Background: It has been suggested that micronutrients such as alpha-tocopherol, retinol, lutein, cryptoxanthin, lycopene, and alpha- and beta-carotene may help in the prevention of cervical cancer. Our aim was to investigate whether serum concentrations and/or dietary intake of micronutrients influence the regression or progression of low-grade cervical abnormalities. Methods: In a prospective cohort study of 391 patients with cervical intraepithelial neoplasia (CIN) grade 1-2 lesions, we measured serum micronutrient concentrations in addition to a self-administered questionnaire about dietary intake. We evaluated the hazard ratio (HR) adjusted for CIN grade, human papillomavirus genotype, total energy intake and smoking status. Results: In non-smoking regression subjects, regression was significantly associated with serum levels of zeaxanthin/lutein (HR 1.25, 0.78-2.01, p = 0.024). This benefit was abolished in current smokers. Regression was inhibited by high serum levels of alpha-tocopherol in smokers (p = 0.042). In progression subjects, a significant protective effect against progression to CIN3 was observed in individuals with a medium level of serum beta-carotene [HR 0.28, 95 % confidence interval (CI) 0.11-0.71, p = 0.007), although any protective effect from a higher level of serum beta-carotene was weaker or abolished (HR 0.52, 95 % CI 0.24-1.13, p = 0.098). Increasing beta-carotene intake did not show a protective effect (HR 2.30, 95 % CI 0.97-5.42, p = 0.058). Conclusions: Measurements of serum levels of carotenoids suggest that regression is modulated by smoking status. Maintaining a medium serum level of beta-carotene has a protective effect for progression; however, carotene intake is not correlated with serum levels of carotenoids.

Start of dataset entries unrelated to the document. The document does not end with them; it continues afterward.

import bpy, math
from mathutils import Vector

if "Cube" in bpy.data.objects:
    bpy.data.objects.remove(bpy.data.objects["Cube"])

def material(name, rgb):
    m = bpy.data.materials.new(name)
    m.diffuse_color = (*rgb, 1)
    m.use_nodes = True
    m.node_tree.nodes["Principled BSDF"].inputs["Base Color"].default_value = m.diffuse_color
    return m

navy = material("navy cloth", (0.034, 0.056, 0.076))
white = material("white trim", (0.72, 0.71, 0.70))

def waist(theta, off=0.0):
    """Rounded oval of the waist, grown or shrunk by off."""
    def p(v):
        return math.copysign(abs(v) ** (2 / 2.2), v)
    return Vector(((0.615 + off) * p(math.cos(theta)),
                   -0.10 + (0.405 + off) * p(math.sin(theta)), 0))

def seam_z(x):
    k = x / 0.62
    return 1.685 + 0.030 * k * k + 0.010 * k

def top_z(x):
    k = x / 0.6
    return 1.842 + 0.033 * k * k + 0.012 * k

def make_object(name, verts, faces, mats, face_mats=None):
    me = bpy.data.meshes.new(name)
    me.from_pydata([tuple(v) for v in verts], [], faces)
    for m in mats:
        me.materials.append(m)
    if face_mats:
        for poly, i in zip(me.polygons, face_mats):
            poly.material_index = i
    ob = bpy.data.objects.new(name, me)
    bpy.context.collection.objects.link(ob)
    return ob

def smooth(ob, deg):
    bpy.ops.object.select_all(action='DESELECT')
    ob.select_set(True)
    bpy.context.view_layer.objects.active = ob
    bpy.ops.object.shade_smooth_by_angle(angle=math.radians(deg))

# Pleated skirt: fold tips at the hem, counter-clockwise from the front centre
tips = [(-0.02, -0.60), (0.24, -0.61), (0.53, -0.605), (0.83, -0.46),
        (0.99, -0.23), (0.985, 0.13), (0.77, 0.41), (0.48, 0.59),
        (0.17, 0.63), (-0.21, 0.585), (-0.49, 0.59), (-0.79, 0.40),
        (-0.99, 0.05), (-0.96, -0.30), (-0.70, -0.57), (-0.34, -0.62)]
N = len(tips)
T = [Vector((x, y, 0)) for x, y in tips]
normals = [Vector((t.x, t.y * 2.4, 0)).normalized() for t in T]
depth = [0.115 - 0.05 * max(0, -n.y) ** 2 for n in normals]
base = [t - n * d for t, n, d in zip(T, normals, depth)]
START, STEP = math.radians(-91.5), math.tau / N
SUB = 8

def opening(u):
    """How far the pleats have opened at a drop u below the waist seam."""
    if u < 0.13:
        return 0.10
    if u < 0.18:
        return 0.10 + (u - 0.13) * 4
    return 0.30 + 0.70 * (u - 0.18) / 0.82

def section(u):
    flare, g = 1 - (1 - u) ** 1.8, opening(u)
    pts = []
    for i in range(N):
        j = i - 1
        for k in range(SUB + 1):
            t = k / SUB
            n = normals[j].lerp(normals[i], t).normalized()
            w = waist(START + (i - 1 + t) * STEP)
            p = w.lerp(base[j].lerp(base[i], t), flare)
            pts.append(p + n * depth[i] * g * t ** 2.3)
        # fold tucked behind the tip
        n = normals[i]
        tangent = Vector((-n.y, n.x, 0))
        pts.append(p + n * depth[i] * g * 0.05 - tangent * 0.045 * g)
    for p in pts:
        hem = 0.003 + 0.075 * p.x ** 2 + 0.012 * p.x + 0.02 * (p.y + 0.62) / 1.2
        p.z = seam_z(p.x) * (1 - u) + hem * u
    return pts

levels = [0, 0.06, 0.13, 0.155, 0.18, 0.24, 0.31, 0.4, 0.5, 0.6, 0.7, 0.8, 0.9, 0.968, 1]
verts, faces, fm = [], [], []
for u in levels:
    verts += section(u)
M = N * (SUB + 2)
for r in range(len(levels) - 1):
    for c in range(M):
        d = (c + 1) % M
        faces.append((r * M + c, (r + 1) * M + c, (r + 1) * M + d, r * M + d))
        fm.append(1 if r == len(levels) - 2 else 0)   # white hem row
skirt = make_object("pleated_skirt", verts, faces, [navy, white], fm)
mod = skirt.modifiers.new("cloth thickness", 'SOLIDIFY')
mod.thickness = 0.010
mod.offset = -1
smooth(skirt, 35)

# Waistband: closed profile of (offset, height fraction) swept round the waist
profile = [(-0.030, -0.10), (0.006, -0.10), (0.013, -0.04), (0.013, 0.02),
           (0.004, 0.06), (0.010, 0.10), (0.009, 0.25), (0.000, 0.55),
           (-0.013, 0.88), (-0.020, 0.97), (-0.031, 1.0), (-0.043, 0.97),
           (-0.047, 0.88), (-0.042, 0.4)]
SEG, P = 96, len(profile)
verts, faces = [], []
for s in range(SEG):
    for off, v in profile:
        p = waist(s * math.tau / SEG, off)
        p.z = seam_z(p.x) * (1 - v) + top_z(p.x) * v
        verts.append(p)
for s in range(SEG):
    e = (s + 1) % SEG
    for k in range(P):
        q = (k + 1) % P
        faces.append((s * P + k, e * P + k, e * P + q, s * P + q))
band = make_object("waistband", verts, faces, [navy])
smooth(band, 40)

- Cervical intraepithelial neoplasia
- Human papillomavirus
- Low-grade squamous intraepithelial lesion
ASJC Scopus subject areas